The comments sparked an angry response from the three Baltic states, demanding an explanation from Beijing, with Borrell vowing to raise the issue at Monday’s foreign affairs meeting to reassess and recalibrate the EU’s China strategy ahead of the next European Council meeting in June.
“If anyone is still wondering why the Baltic countries do not trust China as a “mediator of peace in Ukraine”, here is the Chinese ambassador proving that Crimea is Russian, and the borders of our countries have no legal basis,” said Lithuanian Foreign Minister Gabrielius Landsbergis. said a Twitter post.
China later appeared to distance itself from Lu’s comments, with Foreign Ministry spokesman Mao Ning saying China “respects the status of former Soviet republics as sovereign countries after the collapse of the Soviet Union” and adheres to the goals and principles of the UN Charter.
“After the collapse of the Soviet Union, China was one of the first countries to establish diplomatic relations with the respective countries. Since the establishment of diplomatic relations with these countries, China has adhered to the principles of mutual respect and equality in developing friendly and cooperative bilateral relations. With them.
“China’s position on the issue of Ukraine is clear and consistent. We will continue to work with the international community to contribute to a political solution to the crisis in Ukraine,” said Mao.

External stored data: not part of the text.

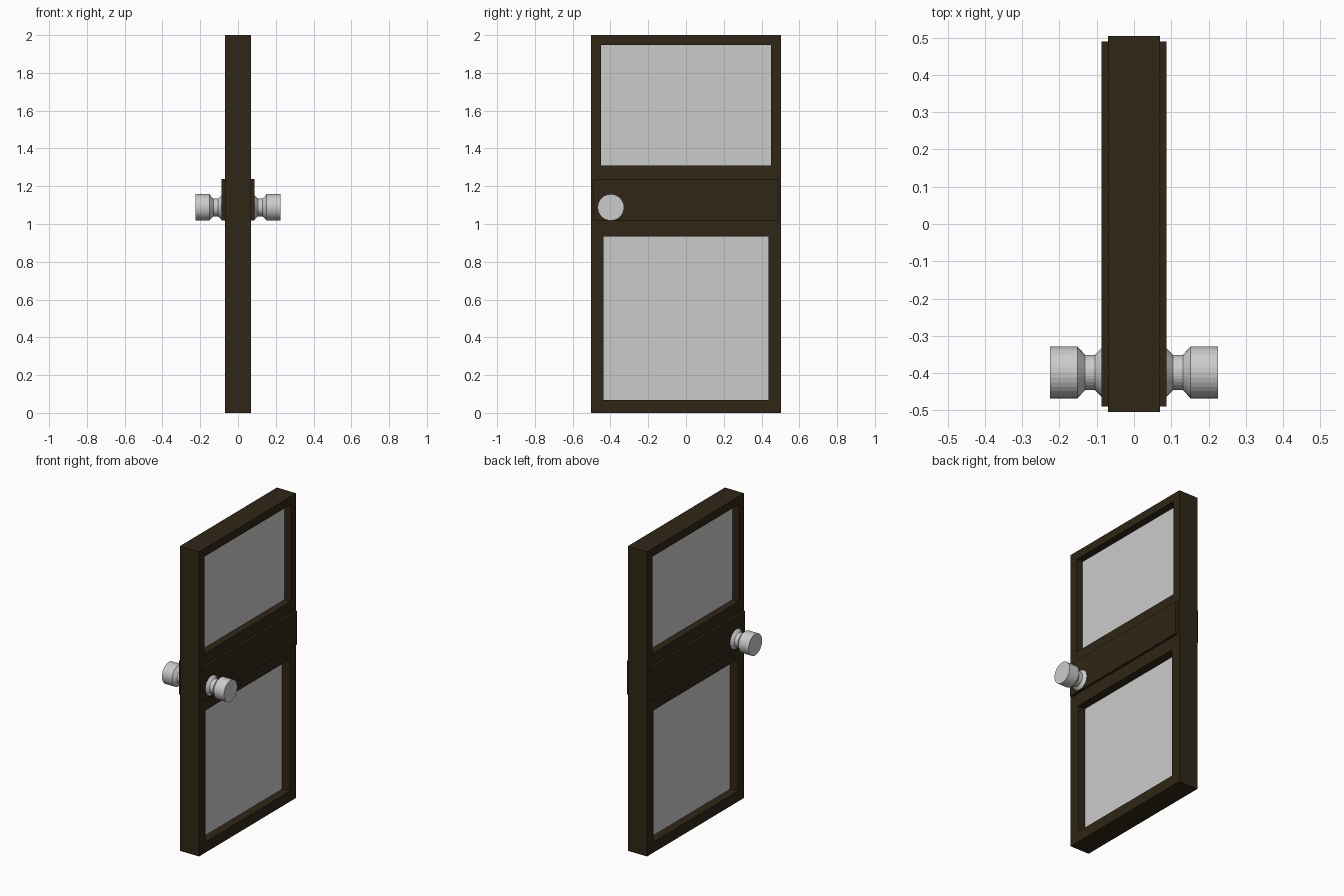
import bpy, bmesh, math

if "Cube" in bpy.data.objects:
    bpy.data.objects.remove(bpy.data.objects["Cube"])

wood = bpy.data.materials.new("dark_wood")
wood.diffuse_color = (0.03, 0.019, 0.008, 1)
wood.use_nodes = True
wood.node_tree.nodes["Principled BSDF"].inputs["Base Color"].default_value = wood.diffuse_color


def finish(name, bm, mat=None):
    bmesh.ops.remove_doubles(bm, verts=bm.verts, dist=1e-5)
    bmesh.ops.recalc_face_normals(bm, faces=bm.faces)
    me = bpy.data.meshes.new(name)
    bm.to_mesh(me)
    bm.free()
    ob = bpy.data.objects.new(name, me)
    bpy.context.collection.objects.link(ob)
    if mat:
        me.materials.append(mat)
    return ob


def box(name, x0, x1, y, z0, z1, mat=None):
    bm = bmesh.new()
    bmesh.ops.create_cube(bm, size=1)
    for v in bm.verts:
        v.co = (x1 if v.co.x > 0 else x0,
                y if v.co.y > 0 else -y,
                z1 if v.co.z > 0 else z0)
    return finish(name, bm, mat)


DEPTH, HALF_W, SEAM, TOP = 0.07, 0.504, 1.12, 2.0
# Openings: half width, bottom, top, pane half thickness
UPPER = (0.45, 1.31, 1.947, 0.023)
LOWER = (0.437, 0.069, 0.934, 0.015)

# Door frame: two framed sections joined at a shared seam
bm = bmesh.new()
for (hw, a, b, _), z0, z1, open_edge in ((LOWER, 0, SEAM, 2), (UPPER, SEAM, TOP, 0)):
    def ring(w, lo, hi, x):
        return [bm.verts.new((x, y, z)) for y, z in
                ((-w, lo), (w, lo), (w, hi), (-w, hi))]
    of, ob_ = ring(HALF_W, z0, z1, DEPTH), ring(HALF_W, z0, z1, -DEPTH)
    nf, nb = ring(hw, a, b, DEPTH), ring(hw, a, b, -DEPTH)
    for i in range(4):
        j = (i + 1) % 4
        bm.faces.new((of[i], of[j], nf[j], nf[i]))
        bm.faces.new((ob_[i], ob_[j], nb[j], nb[i]))
        bm.faces.new((nf[i], nf[j], nb[j], nb[i]))
        if i != open_edge:
            bm.faces.new((of[i], of[j], ob_[j], ob_[i]))
finish("door_frame", bm, wood)

# Recessed window panes
for name, (hw, a, b, t) in (("upper_pane", UPPER), ("lower_pane", LOWER)):
    box(name, -t, t, hw, a, b)

# Raised lock plates and turned knobs, one on each side
KNOB = [(0.087, 0), (0.087, 0.065), (0.105, 0.047), (0.131, 0.047),
        (0.152, 0.07), (0.225, 0.07), (0.225, 0)]
SIDES = 32
for side, s in (("right", 1), ("left", -1)):
    box(side + "_lock_plate", *sorted((s * DEPTH, s * 0.087)), 0.49, 1.018, 1.237, wood)
    bm = bmesh.new()
    rings = [[bm.verts.new((s * x, -0.398 + r * math.cos(k * math.tau / SIDES),
                            1.088 + r * math.sin(k * math.tau / SIDES)))
              for k in range(SIDES)] for x, r in KNOB[1:-1]]
    for p, q in zip(rings, rings[1:]):
        for k in range(SIDES):
            n = (k + 1) % SIDES
            bm.faces.new((p[k], p[n], q[n], q[k]))
    bm.faces.new(rings[0])
    bm.faces.new(rings[-1])
    finish(side + "_knob", bm)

But she accused some media outlets of trying to sow discord by misrepresenting China’s position on Ukraine.